Abstract: Fundamental changes have occurred in the historical profession over the past thirty years. The central revolutionary change is that workers in the historical profession can no longer ignore theory and philosophy of history. A built-in resistance to theory causes historians to abjure philosophical analysis of their discipline at a time when such analysis is recognized to be indispensable. If one doesn’t have an explicit theory, one will appropriate one uncritically, without the felt need to articulate and defend the theory. The dominant theory in history over the past century has been positivism, a conception of disciplinary work that ruled history and the social sciences during the twentieth century but has been stripped of rhetorical and persuasive power over the past three decades.

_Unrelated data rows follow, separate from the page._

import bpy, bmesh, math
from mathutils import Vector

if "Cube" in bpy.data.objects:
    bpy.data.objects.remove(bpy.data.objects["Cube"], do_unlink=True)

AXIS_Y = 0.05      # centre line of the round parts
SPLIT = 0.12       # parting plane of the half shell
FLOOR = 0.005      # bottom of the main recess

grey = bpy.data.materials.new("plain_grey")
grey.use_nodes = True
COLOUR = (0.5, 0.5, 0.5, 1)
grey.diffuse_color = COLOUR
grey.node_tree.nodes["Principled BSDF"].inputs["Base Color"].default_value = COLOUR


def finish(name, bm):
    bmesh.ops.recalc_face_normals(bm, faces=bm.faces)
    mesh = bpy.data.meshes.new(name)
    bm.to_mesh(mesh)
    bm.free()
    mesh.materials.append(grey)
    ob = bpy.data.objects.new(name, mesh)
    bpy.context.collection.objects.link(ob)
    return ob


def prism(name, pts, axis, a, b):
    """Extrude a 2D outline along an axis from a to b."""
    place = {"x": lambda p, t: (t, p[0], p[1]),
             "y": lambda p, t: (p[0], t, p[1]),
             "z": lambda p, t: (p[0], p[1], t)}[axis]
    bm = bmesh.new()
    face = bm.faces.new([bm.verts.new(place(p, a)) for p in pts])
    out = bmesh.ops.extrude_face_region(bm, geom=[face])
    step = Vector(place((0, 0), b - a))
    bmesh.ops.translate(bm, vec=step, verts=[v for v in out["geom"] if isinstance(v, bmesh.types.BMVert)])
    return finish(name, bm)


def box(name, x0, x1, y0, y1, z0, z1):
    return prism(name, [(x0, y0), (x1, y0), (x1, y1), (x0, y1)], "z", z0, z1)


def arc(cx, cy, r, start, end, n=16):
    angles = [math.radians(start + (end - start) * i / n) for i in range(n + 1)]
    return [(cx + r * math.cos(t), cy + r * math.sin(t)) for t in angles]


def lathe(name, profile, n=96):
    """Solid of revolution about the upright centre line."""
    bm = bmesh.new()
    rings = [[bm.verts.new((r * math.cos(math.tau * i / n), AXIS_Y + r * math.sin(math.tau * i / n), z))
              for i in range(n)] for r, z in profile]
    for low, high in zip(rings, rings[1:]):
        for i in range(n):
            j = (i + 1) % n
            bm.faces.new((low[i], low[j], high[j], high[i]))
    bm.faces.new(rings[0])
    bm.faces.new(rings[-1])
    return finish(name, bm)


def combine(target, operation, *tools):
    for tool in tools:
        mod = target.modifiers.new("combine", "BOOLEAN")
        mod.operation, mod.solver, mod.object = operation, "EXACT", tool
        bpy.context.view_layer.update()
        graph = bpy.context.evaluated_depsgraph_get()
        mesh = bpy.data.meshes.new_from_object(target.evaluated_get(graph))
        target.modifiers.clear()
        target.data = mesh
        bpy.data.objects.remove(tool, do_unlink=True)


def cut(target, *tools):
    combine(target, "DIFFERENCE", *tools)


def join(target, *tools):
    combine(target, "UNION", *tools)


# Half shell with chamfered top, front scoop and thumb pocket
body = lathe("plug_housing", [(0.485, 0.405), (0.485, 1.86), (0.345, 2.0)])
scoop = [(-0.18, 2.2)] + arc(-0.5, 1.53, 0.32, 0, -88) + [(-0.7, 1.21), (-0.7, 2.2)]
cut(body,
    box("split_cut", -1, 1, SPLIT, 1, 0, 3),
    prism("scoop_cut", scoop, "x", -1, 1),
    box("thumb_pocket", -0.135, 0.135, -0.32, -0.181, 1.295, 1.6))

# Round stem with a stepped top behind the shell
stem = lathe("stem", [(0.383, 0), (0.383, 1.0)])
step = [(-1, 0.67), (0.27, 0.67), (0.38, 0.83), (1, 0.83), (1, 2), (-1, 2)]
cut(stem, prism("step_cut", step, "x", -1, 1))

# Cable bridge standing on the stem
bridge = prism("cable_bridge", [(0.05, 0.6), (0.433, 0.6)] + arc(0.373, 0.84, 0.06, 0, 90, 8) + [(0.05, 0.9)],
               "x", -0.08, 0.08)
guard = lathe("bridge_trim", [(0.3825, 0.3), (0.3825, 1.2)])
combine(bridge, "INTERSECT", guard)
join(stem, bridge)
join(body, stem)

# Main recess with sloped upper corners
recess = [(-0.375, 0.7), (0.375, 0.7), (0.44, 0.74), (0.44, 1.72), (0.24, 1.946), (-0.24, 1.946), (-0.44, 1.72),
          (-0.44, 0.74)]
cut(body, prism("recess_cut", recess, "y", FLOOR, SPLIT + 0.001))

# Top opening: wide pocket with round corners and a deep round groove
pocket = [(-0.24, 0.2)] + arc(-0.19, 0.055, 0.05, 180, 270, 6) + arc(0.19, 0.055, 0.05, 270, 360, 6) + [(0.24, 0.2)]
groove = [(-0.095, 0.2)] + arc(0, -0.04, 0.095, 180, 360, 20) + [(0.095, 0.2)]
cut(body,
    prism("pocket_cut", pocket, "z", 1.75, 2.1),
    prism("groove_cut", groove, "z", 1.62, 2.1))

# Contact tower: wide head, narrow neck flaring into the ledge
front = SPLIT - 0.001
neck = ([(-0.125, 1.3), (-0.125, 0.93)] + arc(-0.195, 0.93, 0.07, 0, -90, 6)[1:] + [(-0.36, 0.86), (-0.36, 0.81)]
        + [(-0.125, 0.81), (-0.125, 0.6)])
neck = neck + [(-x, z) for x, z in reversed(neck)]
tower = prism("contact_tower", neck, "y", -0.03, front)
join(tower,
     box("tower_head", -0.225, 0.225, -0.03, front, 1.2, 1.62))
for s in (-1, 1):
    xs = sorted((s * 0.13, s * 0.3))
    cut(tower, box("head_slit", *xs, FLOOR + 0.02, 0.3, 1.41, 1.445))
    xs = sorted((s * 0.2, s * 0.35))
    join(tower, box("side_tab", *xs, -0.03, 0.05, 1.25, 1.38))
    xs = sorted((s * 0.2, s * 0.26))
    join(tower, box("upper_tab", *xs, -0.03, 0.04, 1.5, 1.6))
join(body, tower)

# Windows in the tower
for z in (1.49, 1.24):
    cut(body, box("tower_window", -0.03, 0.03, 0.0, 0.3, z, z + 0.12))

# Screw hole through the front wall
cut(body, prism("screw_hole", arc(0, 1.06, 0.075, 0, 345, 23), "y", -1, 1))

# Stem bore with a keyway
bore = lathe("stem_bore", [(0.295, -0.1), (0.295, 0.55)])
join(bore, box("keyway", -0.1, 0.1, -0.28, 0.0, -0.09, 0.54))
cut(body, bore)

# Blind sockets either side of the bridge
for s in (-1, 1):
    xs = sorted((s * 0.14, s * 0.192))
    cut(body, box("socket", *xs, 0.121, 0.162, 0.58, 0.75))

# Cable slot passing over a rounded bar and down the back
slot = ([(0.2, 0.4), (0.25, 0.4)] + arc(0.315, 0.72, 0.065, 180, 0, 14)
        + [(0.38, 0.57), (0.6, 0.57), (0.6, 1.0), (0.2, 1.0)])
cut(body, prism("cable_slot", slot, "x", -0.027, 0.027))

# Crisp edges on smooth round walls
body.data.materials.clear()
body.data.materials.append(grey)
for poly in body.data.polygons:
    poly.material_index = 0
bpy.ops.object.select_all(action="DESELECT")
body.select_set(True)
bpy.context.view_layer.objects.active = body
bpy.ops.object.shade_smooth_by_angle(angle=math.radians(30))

Although positivism has been overwhelmingly rejected by theoretically informed historians, it continues to dominate among the vast majority of historians, who fear adulterating history with philosophical examination. The most common version of positivism among historians is the assertion that the only evidence from the past that is valid is testimony based on empirical observation. This essay focuses on recent comments by Dan Vogel and Christopher Smith, who deny this dominance of positivism in the historical profession, and in Mormon history in particular, by misunderstanding positivism without even consulting the large scholarly literature on the topic that rebuts their assertions. They make no attempt to engage the sophisticated literature on the transformation in historiography and philosophy of history that has made most of history written [Page 112]to standards of the 1970s obsolete and revealed it as ideologically inspired; while at the same time these historical researchers assert their own objectivity by appealing to a conventional wisdom that is now antiquated. This version of positivism is especially hostile to religious belief in general, and in particular to that embodied in the LDS tradition. Continue reading

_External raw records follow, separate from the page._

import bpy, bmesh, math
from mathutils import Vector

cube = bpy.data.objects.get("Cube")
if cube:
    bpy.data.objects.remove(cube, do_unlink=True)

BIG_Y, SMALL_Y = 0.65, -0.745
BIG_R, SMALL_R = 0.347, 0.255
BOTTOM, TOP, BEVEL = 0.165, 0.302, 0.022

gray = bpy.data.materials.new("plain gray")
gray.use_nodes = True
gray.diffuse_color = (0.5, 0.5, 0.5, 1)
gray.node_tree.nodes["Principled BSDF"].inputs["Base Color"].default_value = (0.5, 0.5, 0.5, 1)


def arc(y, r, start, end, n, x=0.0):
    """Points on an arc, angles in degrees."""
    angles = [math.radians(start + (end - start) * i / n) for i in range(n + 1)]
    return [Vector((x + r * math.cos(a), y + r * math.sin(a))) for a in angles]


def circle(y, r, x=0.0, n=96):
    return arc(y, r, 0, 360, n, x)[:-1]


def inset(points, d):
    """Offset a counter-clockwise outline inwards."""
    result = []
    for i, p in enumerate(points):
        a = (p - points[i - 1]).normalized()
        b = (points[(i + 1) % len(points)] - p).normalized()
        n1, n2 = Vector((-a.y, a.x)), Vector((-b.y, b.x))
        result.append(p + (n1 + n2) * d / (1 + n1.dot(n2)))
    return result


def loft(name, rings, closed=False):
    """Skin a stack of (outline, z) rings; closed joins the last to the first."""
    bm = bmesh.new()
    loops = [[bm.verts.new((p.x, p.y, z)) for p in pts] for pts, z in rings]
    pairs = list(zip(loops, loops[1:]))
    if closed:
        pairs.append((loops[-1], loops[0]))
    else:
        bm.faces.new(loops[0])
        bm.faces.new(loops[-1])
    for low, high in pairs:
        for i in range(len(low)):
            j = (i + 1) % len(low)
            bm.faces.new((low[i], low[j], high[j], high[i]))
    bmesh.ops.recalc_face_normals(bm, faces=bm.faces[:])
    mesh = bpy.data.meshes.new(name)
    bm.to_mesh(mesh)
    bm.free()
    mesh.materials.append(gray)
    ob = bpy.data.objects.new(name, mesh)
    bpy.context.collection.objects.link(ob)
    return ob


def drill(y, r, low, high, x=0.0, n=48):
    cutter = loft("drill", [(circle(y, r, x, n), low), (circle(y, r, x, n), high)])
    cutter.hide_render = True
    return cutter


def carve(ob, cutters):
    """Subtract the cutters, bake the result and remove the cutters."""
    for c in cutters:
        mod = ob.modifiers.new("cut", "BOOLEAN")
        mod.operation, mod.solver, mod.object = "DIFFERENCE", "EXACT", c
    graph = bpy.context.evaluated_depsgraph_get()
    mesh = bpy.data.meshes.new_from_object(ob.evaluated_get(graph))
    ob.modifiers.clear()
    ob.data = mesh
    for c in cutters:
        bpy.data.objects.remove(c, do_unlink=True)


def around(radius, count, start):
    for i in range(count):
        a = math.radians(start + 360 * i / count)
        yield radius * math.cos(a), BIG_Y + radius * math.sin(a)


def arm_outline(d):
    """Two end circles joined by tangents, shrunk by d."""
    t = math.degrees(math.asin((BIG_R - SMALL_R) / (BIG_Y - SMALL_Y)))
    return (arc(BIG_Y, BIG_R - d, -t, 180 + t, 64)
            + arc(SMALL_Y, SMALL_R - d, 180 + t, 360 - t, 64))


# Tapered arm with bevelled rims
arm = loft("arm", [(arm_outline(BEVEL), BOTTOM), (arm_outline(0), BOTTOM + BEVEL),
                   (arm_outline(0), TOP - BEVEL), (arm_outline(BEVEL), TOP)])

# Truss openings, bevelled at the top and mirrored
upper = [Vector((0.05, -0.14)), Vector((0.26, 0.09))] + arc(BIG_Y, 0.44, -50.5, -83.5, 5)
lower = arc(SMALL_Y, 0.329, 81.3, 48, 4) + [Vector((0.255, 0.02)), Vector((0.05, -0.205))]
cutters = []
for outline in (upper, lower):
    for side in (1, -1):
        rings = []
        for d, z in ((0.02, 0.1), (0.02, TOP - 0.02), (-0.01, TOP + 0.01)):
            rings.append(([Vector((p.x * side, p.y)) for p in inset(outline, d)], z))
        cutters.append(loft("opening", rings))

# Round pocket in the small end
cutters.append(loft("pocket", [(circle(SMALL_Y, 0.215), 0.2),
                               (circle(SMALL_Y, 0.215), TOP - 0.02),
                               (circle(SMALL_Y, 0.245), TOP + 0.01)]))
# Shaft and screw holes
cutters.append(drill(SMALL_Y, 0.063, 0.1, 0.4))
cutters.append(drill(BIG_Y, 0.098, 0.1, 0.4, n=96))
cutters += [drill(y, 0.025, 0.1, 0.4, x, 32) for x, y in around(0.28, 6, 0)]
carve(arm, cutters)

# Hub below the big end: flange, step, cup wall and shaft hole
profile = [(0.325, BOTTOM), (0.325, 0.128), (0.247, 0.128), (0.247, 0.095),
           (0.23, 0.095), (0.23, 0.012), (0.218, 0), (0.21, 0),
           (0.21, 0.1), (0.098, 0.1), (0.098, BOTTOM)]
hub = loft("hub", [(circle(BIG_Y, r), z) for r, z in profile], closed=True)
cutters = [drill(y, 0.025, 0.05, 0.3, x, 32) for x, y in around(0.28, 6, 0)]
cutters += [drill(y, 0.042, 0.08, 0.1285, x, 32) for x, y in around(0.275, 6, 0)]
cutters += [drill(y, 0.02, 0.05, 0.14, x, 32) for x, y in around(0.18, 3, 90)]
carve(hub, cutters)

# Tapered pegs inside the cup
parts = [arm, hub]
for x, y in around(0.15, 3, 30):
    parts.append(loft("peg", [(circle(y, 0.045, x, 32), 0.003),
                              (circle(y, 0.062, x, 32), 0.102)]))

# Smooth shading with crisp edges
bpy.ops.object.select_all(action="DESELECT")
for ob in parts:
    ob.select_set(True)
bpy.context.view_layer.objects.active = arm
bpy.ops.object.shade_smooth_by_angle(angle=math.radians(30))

Literacy and Orality in the Book of Mormon

Abstract: The Book of Mormon is a literate product of a literate culture. It references written texts. Nevertheless, behind the obvious literacy, there are clues to a primary orality in Nephite culture. The instances of text creation and most instances of reading texts suggest that documents were written by and for an elite class who were able to read and write. Even among the elite, reading and writing are best seen as a secondary method of communication to be called upon to archive information, to communicate with future readers (who would have been assumed to be elite and therefore able to read), and to communicate when direct oral communication was not possible (letters and the case of Korihor). As we approach the text, we may gain new insights into the art with which it was constructed by examining it as the literate result of a primarily oral culture. Continue reading

Founded Upon a Rock: Doctrinal and Temple Implications of Peter’s Surnaming

Abstract: The famous Petros/petra wordplay in Matthew 16:18 does not constitute Jesus’s identification of Peter as the “rock” upon which his church would be built. This wordplay does however identify him with that “rock” or “bedrock” inasmuch as Peter, a small “seer-stone,” had the potential to become like the Savior himself, “the Rock of ages.” One aspect of that “rock” is the revelation that comes through faith that Jesus is the Christ. Other aspects of that same rock are the other principles and ordinances of the gospel, including temple ordinances. The temple, a symbol of the Savior and his body (cf. the tabernacle with its nails in “sure” places), is also a symbol of the eternal family—the “sure house” built upon a rock. As such, the temple is the perfect embodiment of Peter’s labor in the priesthood, against which hell can never ultimately prevail. Continue reading

A Plea for Narrative Theology: Living In and By Stories

Abstract: The following are reflections on some of the complicated history, including the abuses, of what is commonly known as theology. The Saints do not “do theology.” Even when we are tempted, we do not reduce the contents or grounds of faith to something conforming to traditional theology. Instead, we tell stories of how and why we came to faith, which are then linked to a network of other stories found in our scriptures, and to a master narrative. We live in and by stories and not by either dogmatic or philosophically grounded systematic theology. Instead, we tend to engage in several strikingly different kinds of endeavors, especially including historical studies, which take the place of (and also clash with) what has traditionally been done under the name theology in its various varieties, confessional or otherwise. Continue reading